We believe the ability and humility necessary for compromise is a reality and prerequisite for leadership. While advocacy is indispensable to the success of the UA P/VP ticket, there is a fine line between acting on passion and acting on impulse. The difference between these is defined by long-term vs. short-term thinking, respectively. While certain actions may lead to immediately beneficial results in the short-term, leaders must also be concerned with the ultimate consequences of their actions and what these will mean for their lasting impact on campus long after they are gone.

The UA P/VP should be representative of the MIT undergraduate population

An important question we should all ask ourselves when voting is: “If we could sum up all of MIT’s undergraduate culture in two people, who would they be?” While it is essentially impossible for any two individuals to claim to represent all of the undergrads, we should be confident that these people will do their very best to do so. Remember that this ticket will be considered “the undergraduate opinion” when meeting with President Reif, Chancellor Barnhart, and the various deans.

The UA must work together with other student leaders

An important feature of the UA is that it brings together various parties, such as the Dormitory Council, FSILG Councils, and Institute Committees. In many cases, these groups are accountable for dealing with matters of primary concern to their specific communities. It is often the UA’s responsibility to bring leaders of these groups together to address matters of common concern. For example, even though each council has its own specific issues related to residential life, all of them can come together through the UA to address these issues in an open and unified platform. This has proven to not only be effective in enabling the success of these groups, but has also better emphasized consistency in relaying student input to the administration.

The UA Presidency is a full-time job

A common theme across previous UA administrations has been an immense time commitment. The ticket must be prepared to spend a considerable amount of time working with administrators, student leaders, and stakeholders within MIT community. Be it at the UA Office or answering emails online, the UA P/VP must be attentive 24/7. Because the job calls for focus and dedication, candidates with other large non-academic commitments should be prepared and will be expected to reassess their priorities. One measure of effectiveness is how often they are available in the UA office, instead of having to be tracked down.

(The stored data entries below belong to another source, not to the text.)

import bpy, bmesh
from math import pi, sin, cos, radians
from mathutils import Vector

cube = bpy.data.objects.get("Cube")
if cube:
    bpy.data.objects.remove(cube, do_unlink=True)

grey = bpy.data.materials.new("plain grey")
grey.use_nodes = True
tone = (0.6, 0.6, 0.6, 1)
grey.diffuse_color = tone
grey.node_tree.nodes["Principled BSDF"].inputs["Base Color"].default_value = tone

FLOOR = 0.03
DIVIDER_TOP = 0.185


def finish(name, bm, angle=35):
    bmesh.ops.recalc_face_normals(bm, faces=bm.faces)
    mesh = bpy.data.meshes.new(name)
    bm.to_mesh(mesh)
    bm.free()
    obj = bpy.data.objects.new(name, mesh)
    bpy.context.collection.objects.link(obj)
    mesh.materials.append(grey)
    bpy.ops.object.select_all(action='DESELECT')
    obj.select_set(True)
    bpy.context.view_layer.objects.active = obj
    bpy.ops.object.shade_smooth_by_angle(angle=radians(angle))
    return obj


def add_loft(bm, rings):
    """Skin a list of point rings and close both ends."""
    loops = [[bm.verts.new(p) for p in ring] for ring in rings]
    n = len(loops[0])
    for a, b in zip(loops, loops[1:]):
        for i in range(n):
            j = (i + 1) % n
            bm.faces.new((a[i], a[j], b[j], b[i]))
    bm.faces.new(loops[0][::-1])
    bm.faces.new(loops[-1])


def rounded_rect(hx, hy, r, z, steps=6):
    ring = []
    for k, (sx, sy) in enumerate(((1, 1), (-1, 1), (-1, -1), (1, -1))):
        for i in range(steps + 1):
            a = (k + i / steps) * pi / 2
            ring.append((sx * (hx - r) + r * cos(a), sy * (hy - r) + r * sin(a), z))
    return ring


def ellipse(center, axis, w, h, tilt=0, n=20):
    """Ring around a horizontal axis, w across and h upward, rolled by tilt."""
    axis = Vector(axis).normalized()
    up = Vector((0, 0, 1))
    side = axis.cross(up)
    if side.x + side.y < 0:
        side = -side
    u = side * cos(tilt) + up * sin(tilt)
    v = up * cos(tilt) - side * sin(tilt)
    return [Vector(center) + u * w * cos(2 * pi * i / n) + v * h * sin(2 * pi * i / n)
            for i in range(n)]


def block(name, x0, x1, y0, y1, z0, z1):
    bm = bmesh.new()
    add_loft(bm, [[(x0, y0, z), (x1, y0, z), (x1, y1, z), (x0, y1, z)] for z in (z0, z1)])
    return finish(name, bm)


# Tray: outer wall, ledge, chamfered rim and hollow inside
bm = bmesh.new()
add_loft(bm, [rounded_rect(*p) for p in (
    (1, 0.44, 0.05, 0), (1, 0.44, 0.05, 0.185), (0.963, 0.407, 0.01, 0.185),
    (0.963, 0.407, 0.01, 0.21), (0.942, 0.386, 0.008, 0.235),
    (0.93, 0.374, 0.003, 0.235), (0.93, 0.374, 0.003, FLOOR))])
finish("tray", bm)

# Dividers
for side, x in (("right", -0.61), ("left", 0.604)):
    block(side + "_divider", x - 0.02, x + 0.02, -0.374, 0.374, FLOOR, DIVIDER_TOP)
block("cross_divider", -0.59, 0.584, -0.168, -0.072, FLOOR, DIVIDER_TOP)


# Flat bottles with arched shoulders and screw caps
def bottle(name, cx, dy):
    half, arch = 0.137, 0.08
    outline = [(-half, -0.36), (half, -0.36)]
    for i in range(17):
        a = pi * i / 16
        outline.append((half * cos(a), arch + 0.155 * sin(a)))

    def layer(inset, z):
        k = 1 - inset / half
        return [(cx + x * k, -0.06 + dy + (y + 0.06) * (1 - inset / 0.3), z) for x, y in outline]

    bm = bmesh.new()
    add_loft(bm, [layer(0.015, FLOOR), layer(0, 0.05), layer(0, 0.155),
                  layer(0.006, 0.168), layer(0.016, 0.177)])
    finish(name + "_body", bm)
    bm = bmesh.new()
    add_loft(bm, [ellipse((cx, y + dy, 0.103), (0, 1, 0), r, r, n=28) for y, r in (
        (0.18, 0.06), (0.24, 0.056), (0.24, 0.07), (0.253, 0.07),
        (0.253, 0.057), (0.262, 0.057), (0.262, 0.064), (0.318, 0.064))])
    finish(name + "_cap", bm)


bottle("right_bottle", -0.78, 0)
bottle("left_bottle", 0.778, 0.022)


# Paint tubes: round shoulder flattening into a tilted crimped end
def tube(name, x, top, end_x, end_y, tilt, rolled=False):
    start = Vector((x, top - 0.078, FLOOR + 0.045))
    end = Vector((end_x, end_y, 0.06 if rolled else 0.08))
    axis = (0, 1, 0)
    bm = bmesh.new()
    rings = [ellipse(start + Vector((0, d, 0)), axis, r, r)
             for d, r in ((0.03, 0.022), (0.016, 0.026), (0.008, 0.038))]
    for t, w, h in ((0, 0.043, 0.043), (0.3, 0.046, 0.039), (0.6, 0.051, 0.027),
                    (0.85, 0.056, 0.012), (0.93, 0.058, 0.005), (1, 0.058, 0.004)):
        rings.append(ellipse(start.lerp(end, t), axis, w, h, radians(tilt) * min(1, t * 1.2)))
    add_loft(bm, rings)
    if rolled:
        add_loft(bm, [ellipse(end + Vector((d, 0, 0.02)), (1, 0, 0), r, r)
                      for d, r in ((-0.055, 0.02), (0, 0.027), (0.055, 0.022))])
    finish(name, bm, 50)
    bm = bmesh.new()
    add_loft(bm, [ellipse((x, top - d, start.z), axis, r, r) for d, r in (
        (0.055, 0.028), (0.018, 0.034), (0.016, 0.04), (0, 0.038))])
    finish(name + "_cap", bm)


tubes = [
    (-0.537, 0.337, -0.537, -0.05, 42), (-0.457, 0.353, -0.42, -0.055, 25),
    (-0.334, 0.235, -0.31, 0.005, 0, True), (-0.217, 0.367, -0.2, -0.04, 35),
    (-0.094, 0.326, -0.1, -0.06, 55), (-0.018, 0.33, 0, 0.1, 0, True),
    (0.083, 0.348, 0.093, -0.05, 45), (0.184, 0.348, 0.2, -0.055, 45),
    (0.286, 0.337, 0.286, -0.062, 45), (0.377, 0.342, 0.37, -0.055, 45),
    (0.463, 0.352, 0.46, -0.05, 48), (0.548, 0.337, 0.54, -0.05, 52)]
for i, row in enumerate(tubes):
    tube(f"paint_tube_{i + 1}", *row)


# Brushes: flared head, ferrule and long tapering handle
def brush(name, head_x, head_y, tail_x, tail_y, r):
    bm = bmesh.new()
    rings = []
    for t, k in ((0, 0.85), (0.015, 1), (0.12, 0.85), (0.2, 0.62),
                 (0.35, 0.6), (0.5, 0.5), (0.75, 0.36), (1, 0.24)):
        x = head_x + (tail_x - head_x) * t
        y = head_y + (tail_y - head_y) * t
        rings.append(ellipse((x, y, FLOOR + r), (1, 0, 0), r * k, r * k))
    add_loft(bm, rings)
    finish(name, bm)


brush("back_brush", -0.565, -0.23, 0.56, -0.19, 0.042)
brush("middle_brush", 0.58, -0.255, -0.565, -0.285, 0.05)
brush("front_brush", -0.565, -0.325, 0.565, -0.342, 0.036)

Poise, approachability, and respectability are important criteria in this selection

How an opinion is presented can make all the difference. If someone approaches you and demands your respect, would you give it to them? What about if someone shows you through their actions that they deserve it? If we want to be treated as adults by administrators, we must make the effort to demonstrate that we can behave as such. This attitude also ties into approachability; someone who understands and believes that effort goes a long way in building relationships is also likely to succeed in these relationships. If we were to walk into the UA office and express an opinion about a certain issue, we would want to feel empowered to speak to our representatives and not be dismissed.

We hope that you will keep the qualities mentioned above in your minds as you consider the different candidates. This article is expressly intended to spark constructive debate among students, so that we may decide for ourselves who we believe will best represent undergraduates. We want to clarify that highlighting certain qualities in this article does not mean that these qualities have not been demonstrated in the past. We encourage every undergrad to recognize the impact of his or her opinion and vote.

Haldun Anil is the President of the Interfraternity Council. Yasmin Inam is the President of the Panhellenic Association. Both are members of the Class of 2015.